» DIRECTIONS:
Search the records for the word "return" and copy every line in which it occurs.

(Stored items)
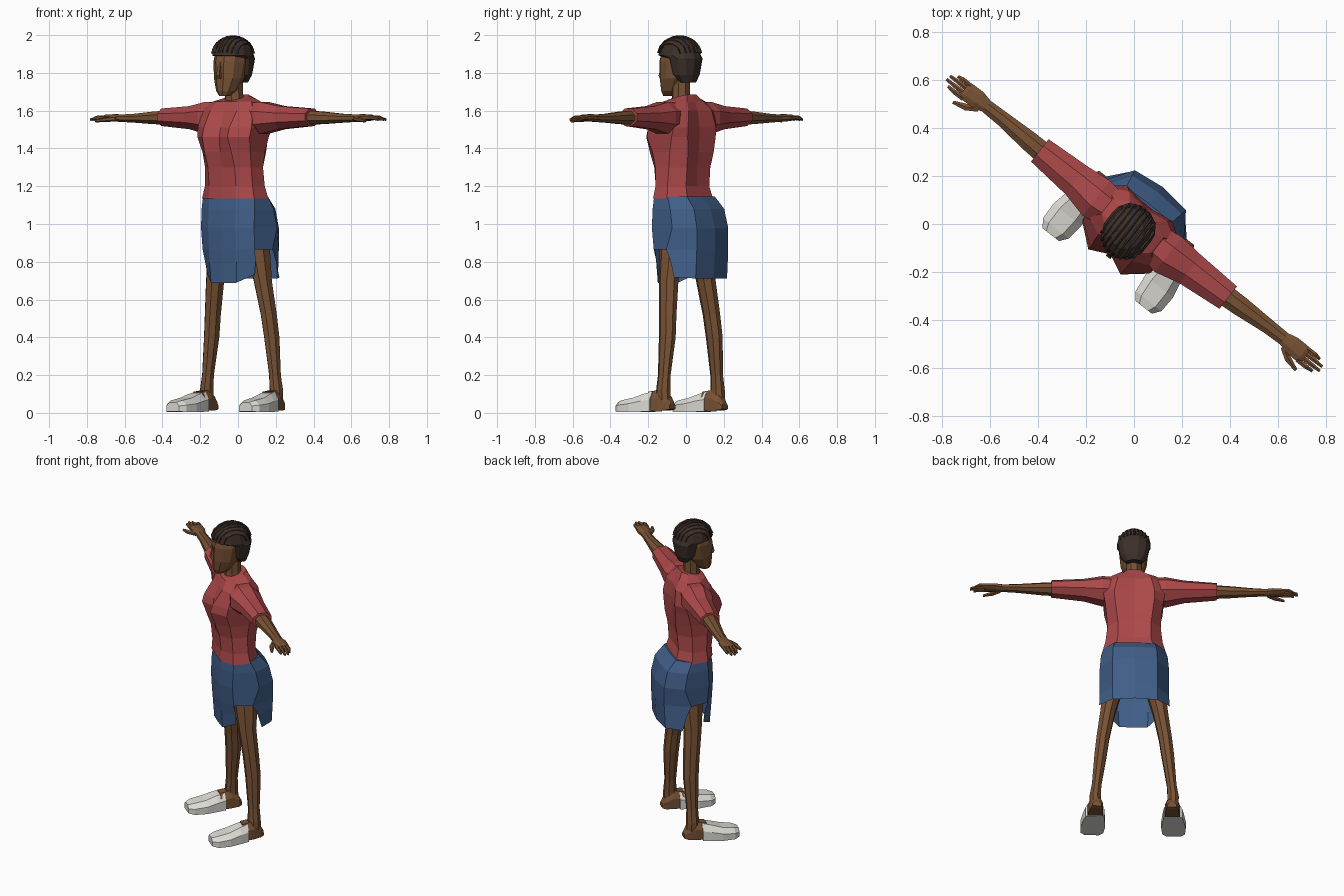
import bpy, bmesh, math
from mathutils import Matrix, Vector

TURN = Matrix.Rotation(math.radians(-38), 4, 'Z')   # the figure stands turned


def colour(name, rgb):
    m = bpy.data.materials.new(name)
    lin = [(c / 255 / 12.92) if c < 11 else ((c / 255 + 0.055) / 1.055) ** 2.4 for c in rgb]
    m.diffuse_color = (*lin, 1)
    return m


SKIN = colour("brown skin", (120, 82, 52))
RED = colour("red cloth", (172, 72, 73))
BLUE = colour("blue cloth", (64, 94, 136))
HAIR = colour("dark hair", (60, 48, 41))
WHITE = colour("white shoe", (222, 221, 214))


def loft(name, rings, mat, caps=(True, True), skip=None):
    """Skin a list of equal point rings; skip(ring, side) leaves a gap."""
    bm = bmesh.new()
    vs = [[bm.verts.new(p) for p in r] for r in rings]
    n = len(vs[0])
    for i in range(len(vs) - 1):
        for j in range(n):
            if skip and skip(i, j):
                continue
            k = (j + 1) % n
            bm.faces.new((vs[i][j], vs[i][k], vs[i + 1][k], vs[i + 1][j]))
    if caps[0]:
        bm.faces.new(vs[0])
    if caps[1]:
        bm.faces.new(vs[-1])
    bmesh.ops.recalc_face_normals(bm, faces=bm.faces)
    bm.transform(TURN)
    me = bpy.data.meshes.new(name)
    bm.to_mesh(me)
    bm.free()
    me.materials.append(mat)
    ob = bpy.data.objects.new(name, me)
    bpy.context.collection.objects.link(ob)
    return ob


def zring(z, x, y, a, b, n=8):
    return [Vector((x + a * math.sin(t), y - b * math.cos(t), z))
            for t in (2 * math.pi * (i + 0.5) / n for i in range(n))]


def xring(s, x, y, z, a, b, n=8):
    return [Vector((s * x, y + a * math.cos(t), z + b * math.sin(t)))
            for t in (2 * math.pi * (i + 0.5) / n for i in range(n))]


def body_ring(z, front, f, s1, s2, bk, back, tilt=0, dz=(0,) * 6):
    """Symmetric ten point ring: front middle, four side points, back middle."""
    half = [(0, front), f, s1, s2, bk, (0, back)]
    pts = [Vector((x, y, z + tilt * y + d)) for (x, y), d in zip(half, dz)]
    return pts + [Vector((-p.x, p.y, p.z)) for p in pts[4:0:-1]]


# Shirt body
loft("shirt", [
    body_ring(1.135, -.140, (.09, -.138), (.175, -.085), (.188, .02), (.11, .095), .098),
    body_ring(1.20, -.138, (.09, -.133), (.16, -.08), (.172, .01), (.10, .078), .075),
    body_ring(1.30, -.145, (.09, -.143), (.155, -.085), (.16, .01), (.10, .085), .075),
    body_ring(1.38, -.155, (.09, -.172), (.16, -.10), (.165, .02), (.11, .10), .085),
    body_ring(1.46, -.160, (.085, -.200), (.175, -.125), (.175, .04), (.12, .105), .09),
    body_ring(1.51, -.150, (.085, -.185), (.18, -.115), (.185, .06), (.12, .108), .09),
    body_ring(1.60, -.122, (.09, -.125), (.17, -.09), (.18, .05), (.10, .095), .08),
    body_ring(1.648, -.105, (.07, -.098), (.13, -.05), (.13, .03), (.07, .062), .06),
    body_ring(1.675, -.095, (.045, -.085), (.07, -.045), (.07, .01), (.04, .04), .045, .25),
], RED)

# Skirt: closed tube above, split into front and back panels at the sides below
hem = (-.03, -.028, .015, 0, -.005, -.005)
loft("skirt", [
    body_ring(1.145, -.135, (.09, -.130), (.172, -.08), (.185, .02), (.12, .10), .105),
    body_ring(1.08, -.140, (.09, -.138), (.178, -.085), (.20, .05), (.13, .155), .165),
    body_ring(.98, -.145, (.09, -.142), (.178, -.09), (.208, .07), (.135, .178), .195),
    body_ring(.865, -.138, (.09, -.135), (.175, -.08), (.208, .03), (.135, .178), .195),
    body_ring(.80, -.132, (.09, -.130), (.170, -.065), (.208, .06), (.135, .175), .19),
    body_ring(.717, -.125, (.085, -.123), (.158, -.06), (.212, .085), (.135, .17), .185, 0, hem),
], BLUE, caps=(True, False), skip=lambda i, j: i >= 3 and j in (2, 7))

# Neck and head
loft("neck", [zring(1.60, 0, -.03, .06, .06), zring(1.68, 0, -.033, .05, .05),
              zring(1.78, 0, -.035, .048, .05)], SKIN)
loft("head", [
    zring(1.678, 0, -.118, .025, .03, 10),
    zring(1.705, 0, -.102, .052, .055, 10),
    zring(1.77, 0, -.076, .078, .085, 10),
    zring(1.86, 0, -.06, .088, .102, 10),
    zring(1.93, 0, -.05, .08, .095, 10),
], SKIN)
loft("nose", [zring(1.77, 0, -.155, .017, .017, 4), zring(1.785, 0, -.16, .016, .022, 4),
              zring(1.855, 0, -.152, .007, .01, 4)], SKIN)

# Hair cap with braided rows running front to back
loft("hair", [
    zring(1.75, 0, .015, .05, .035, 12),
    zring(1.79, 0, .0, .082, .066, 12),
    zring(1.875, 0, -.005, .100, .086, 12),
    zring(1.893, 0, -.043, .104, .120, 12),
    zring(1.945, 0, -.043, .093, .106, 12),
    zring(1.976, 0, -.043, .066, .074, 12),
    zring(1.992, 0, -.043, .025, .03, 12),
], HAIR)
for i in range(9):
    u = -.084 + .021 * i
    s = math.sqrt(1 - (u / .105) ** 2)
    rows = []
    for k in range(8):
        t = math.radians(8 + 164 * k / 7)
        d = Vector((u * 2, -math.cos(t) * s * .12, math.sin(t) * s * .1)).normalized()
        p = Vector((u, -.043 - .118 * s * math.cos(t), 1.895 + .098 * s * math.sin(t)))
        side = Vector((.006, 0, 0))
        rows.append([p + side, p + d * .007, p - side, p - d * .008])
    loft("braid", rows, HAIR)

for s in (-1, 1):
    side = "left" if s > 0 else "right"

    # Sleeve and arm
    loft(side + "_sleeve", [
        xring(s, .10, -.01, 1.565, .085, .085),
        xring(s, .19, -.012, 1.562, .10, .09),
        xring(s, .30, -.004, 1.563, .08, .066),
        xring(s, .497, 0, 1.565, .064, .05),
    ], RED)
    loft(side + "_arm", [
        xring(s, .47, 0, 1.563, .048, .040),
        xring(s, .56, .003, 1.562, .045, .036),
        xring(s, .70, .008, 1.56, .034, .025),
        xring(s, .785, .008, 1.56, .031, .021),
        xring(s, .83, .008, 1.562, .042, .021),
        xring(s, .885, .006, 1.563, .043, .017),
        xring(s, .90, .006, 1.562, .036, .012),
    ], SKIN)
    # Four fingers and a thumb
    for y, tip in ((-.026, .962), (-.006, .985), (.015, .982), (.034, .955)):
        loft(side + "_finger", [
            xring(s, .88, y, 1.562, .012, .012, 6),
            xring(s, .93, y * 1.05, 1.562, .011, .011, 6),
            xring(s, tip, y * .95, 1.553, .007, .007, 6),
        ], SKIN)
    loft(side + "_thumb", [
        xring(s, .80, -.015, 1.558, .02, .014, 6),
        xring(s, .845, -.045, 1.553, .018, .013, 6),
        xring(s, .905, -.064, 1.546, .008, .008, 6),
    ], SKIN)

    # Leg
    loft(side + "_leg", [
        zring(.04, s * .233, .03, .036, .046),
        zring(.12, s * .234, .03, .036, .040),
        zring(.20, s * .225, .03, .031, .036),
        zring(.40, s * .202, .032, .040, .048),
        zring(.52, s * .188, .024, .042, .050),
        zring(.70, s * .160, .008, .048, .056),
        zring(.95, s * .110, .01, .07, .085),
    ], SKIN)

    # Foot pieces are lofted from toe to heel
    def foot_ring(y, x, w, z0, h):
        prof = ((-1, 0), (1, 0), (1, .6), (.55, 1), (-.55, 1), (-1, .6))
        return [Vector((s * (x + w * a), y, z0 + h * b)) for a, b in prof]

    loft(side + "_heel", [
        foot_ring(-.05, .232, .05, .012, .10),
        foot_ring(.02, .230, .043, .012, .11),
        foot_ring(.065, .226, .036, .015, .07),
        foot_ring(.085, .225, .026, .02, .03),
    ], SKIN)
    loft(side + "_shoe", [
        foot_ring(-.248, .245, .043, .008, .048),
        foot_ring(-.215, .245, .068, .004, .062),
        foot_ring(-.14, .242, .074, .004, .075),
        foot_ring(-.07, .238, .064, .006, .095),
        foot_ring(-.02, .234, .055, .008, .105),
    ], WHITE)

» EXPECTED OUTPUT:
    return m
    return ob
    return [Vector((x + a * math.sin(t), y - b * math.cos(t), z))
    return [Vector((s * x, y + a * math.cos(t), z + b * math.sin(t)))
    return pts + [Vector((-p.x, p.y, p.z)) for p in pts[4:0:-1]]
        return [Vector((s * (x + w * a), y, z0 + h * b)) for a, b in prof]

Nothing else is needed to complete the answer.